[Saved entries]
Start of Block
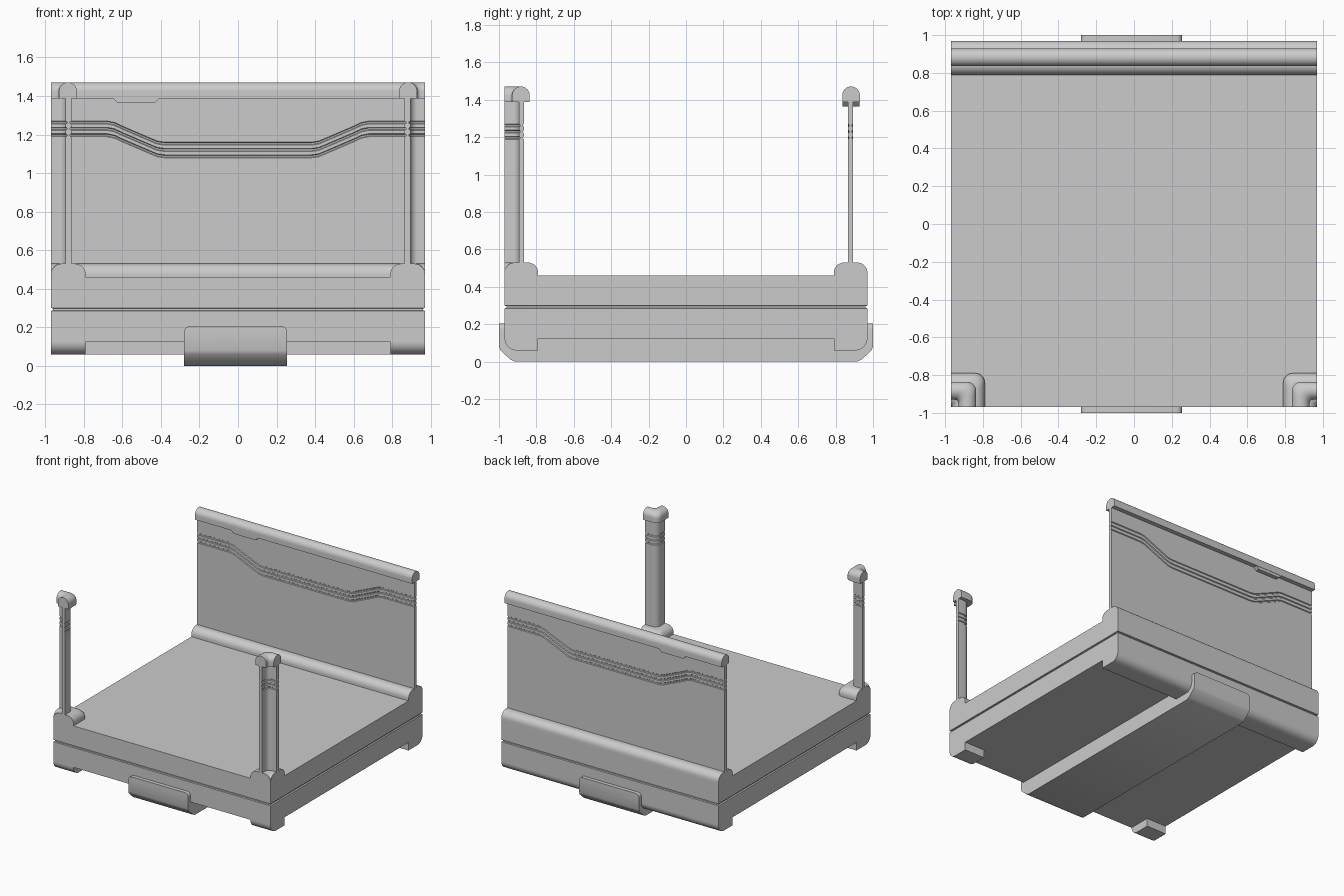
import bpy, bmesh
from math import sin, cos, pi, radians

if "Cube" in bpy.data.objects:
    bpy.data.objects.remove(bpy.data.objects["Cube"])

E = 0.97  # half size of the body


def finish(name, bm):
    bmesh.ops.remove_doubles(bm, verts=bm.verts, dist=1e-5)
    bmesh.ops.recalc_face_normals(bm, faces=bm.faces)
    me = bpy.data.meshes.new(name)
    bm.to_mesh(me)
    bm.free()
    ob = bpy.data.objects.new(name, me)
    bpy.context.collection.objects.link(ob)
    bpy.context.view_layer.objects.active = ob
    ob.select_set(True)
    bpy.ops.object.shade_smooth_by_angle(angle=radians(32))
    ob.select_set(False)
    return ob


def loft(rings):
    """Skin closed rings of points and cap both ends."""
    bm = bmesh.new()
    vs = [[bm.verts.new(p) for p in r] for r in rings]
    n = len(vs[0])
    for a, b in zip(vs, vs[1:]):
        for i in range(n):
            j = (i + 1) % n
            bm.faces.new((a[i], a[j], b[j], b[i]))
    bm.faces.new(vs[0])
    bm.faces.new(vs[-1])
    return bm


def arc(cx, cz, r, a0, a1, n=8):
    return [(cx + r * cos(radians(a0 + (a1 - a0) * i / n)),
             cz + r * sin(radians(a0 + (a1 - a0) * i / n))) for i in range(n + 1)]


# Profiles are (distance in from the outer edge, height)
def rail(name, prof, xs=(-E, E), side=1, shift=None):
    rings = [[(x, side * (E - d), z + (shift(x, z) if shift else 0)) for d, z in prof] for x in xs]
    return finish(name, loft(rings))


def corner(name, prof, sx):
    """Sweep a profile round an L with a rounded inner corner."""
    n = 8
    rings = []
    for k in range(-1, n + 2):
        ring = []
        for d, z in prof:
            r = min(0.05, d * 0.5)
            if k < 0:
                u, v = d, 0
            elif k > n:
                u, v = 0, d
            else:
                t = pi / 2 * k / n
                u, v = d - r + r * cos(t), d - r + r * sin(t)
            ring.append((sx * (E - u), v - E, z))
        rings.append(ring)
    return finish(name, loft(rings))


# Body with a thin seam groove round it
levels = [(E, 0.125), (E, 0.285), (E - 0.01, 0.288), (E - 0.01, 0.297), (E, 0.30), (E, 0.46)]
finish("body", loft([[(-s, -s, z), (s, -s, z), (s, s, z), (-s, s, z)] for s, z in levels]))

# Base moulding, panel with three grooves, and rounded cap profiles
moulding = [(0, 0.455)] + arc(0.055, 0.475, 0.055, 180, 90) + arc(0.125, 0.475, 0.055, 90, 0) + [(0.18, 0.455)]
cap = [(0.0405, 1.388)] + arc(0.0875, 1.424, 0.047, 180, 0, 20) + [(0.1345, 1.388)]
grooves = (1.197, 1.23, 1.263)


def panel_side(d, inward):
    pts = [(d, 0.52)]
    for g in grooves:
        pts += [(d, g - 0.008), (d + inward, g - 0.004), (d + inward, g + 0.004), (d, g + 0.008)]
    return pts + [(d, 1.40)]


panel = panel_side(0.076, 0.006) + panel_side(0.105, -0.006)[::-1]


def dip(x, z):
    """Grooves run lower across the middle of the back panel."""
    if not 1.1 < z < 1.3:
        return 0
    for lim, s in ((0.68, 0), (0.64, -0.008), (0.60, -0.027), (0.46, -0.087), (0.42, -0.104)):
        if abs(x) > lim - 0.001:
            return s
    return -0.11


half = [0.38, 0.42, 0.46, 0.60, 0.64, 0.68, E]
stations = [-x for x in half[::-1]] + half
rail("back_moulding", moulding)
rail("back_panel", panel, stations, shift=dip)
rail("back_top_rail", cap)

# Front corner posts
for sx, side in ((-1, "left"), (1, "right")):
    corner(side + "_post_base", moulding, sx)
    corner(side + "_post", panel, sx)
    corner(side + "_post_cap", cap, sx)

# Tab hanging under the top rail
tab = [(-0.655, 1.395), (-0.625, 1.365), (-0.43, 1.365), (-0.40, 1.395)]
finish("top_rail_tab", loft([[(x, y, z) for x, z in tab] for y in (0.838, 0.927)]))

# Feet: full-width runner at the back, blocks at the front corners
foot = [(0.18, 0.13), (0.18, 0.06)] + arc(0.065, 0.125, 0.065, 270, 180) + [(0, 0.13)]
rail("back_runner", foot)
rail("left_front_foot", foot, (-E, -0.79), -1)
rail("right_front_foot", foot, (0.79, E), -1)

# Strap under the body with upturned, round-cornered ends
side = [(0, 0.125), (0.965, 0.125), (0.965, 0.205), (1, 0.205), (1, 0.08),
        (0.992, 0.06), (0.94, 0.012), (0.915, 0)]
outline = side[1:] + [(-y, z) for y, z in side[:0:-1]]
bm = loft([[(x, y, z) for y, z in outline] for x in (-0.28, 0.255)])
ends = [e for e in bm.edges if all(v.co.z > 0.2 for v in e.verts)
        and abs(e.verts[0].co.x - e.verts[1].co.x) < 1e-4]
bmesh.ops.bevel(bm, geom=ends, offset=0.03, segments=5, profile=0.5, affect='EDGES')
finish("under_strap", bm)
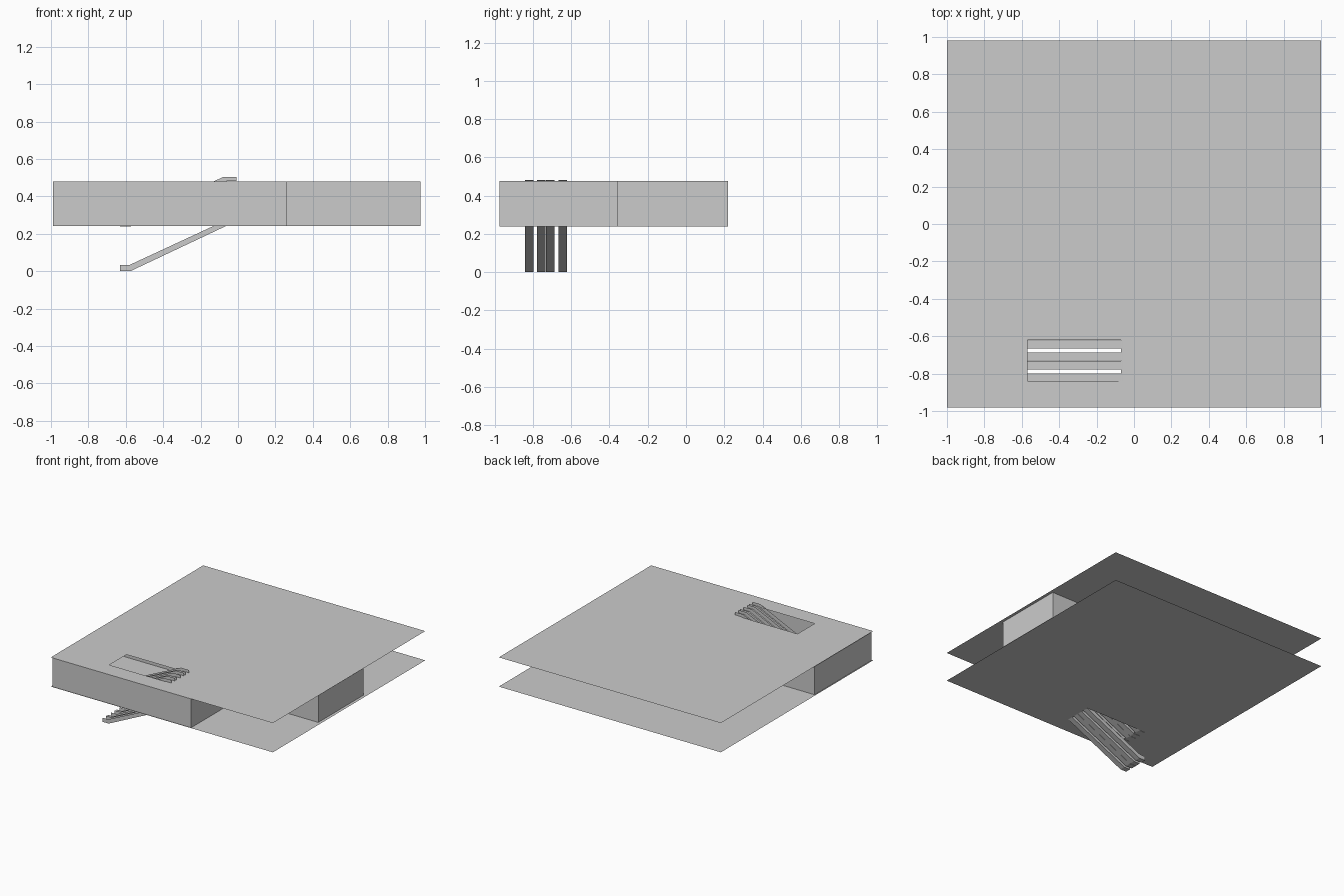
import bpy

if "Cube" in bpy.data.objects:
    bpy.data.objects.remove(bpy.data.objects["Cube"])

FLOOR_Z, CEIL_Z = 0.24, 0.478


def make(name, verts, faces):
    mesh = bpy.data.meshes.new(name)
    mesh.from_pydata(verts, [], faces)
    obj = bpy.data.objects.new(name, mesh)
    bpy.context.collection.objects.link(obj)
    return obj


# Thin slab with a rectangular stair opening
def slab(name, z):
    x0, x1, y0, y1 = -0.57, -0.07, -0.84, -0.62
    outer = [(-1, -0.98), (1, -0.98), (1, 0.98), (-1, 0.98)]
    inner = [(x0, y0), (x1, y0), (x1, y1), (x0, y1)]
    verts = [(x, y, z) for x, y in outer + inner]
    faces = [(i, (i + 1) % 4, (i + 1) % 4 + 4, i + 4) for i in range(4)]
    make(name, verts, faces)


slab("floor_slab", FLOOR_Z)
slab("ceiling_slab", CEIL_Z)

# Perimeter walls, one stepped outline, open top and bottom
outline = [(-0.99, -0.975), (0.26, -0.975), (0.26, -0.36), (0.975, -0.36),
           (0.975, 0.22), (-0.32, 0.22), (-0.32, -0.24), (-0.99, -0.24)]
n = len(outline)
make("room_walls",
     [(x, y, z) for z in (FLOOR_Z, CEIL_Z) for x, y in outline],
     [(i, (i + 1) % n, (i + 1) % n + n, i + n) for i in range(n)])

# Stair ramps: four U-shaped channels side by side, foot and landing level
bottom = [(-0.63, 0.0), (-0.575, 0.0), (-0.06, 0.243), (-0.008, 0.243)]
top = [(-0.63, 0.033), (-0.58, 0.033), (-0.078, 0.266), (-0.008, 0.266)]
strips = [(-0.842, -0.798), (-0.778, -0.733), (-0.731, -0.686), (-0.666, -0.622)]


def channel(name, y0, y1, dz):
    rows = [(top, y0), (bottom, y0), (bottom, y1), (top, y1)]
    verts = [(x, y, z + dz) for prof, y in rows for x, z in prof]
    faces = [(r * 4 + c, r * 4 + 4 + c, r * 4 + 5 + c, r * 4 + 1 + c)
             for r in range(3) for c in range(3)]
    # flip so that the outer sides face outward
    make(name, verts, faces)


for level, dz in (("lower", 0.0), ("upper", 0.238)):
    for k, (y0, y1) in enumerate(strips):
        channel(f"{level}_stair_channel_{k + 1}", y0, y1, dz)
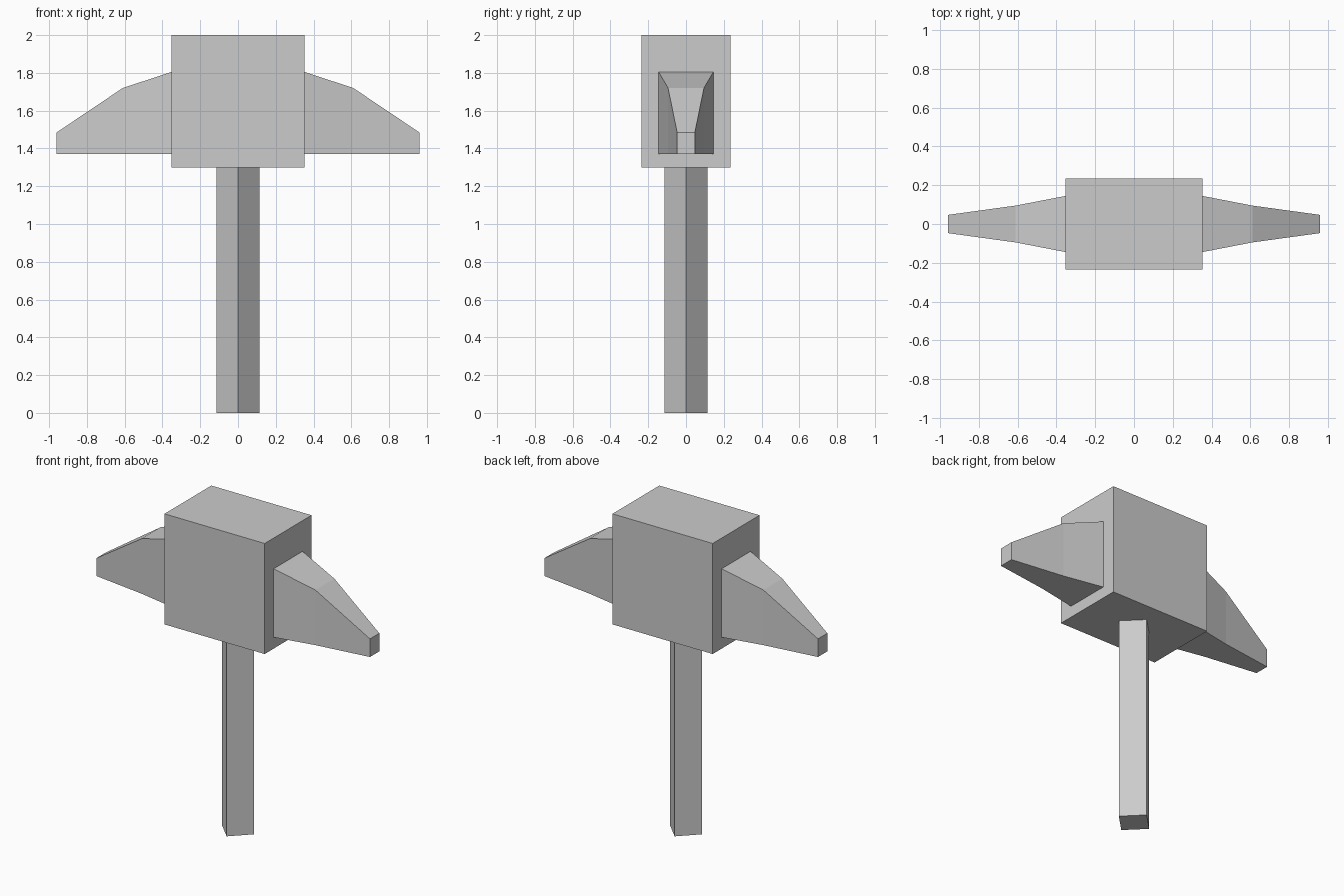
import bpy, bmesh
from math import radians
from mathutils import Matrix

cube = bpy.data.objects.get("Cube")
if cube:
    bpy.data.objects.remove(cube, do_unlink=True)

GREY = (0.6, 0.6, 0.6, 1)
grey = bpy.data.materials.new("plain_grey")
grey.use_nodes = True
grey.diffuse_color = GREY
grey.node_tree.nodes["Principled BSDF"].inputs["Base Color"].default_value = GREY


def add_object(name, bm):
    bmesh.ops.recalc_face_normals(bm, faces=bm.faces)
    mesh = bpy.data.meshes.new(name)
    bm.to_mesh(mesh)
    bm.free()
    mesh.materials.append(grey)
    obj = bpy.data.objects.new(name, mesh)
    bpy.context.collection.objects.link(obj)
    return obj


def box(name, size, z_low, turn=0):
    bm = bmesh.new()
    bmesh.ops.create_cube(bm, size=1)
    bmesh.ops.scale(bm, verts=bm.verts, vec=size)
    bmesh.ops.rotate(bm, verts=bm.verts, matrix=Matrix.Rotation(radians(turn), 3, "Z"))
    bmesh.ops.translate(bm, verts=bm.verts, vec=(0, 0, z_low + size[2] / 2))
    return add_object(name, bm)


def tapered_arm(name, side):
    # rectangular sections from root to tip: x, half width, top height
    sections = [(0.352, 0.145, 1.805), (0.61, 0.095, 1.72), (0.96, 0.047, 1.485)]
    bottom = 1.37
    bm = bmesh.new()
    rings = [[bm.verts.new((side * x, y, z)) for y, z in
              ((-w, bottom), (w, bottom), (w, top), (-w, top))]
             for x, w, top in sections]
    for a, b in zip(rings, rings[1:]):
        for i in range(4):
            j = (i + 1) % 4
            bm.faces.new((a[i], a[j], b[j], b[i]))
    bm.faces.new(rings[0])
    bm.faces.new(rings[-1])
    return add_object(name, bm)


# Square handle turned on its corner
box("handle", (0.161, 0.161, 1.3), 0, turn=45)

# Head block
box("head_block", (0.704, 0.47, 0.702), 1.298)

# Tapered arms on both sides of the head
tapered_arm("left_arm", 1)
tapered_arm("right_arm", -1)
End of Block
EXERCISE OBJECTIVE:
Looking at the records above, work out how many lines include the word "rings", then give that number by itself.

YOUR RESPONSE:
12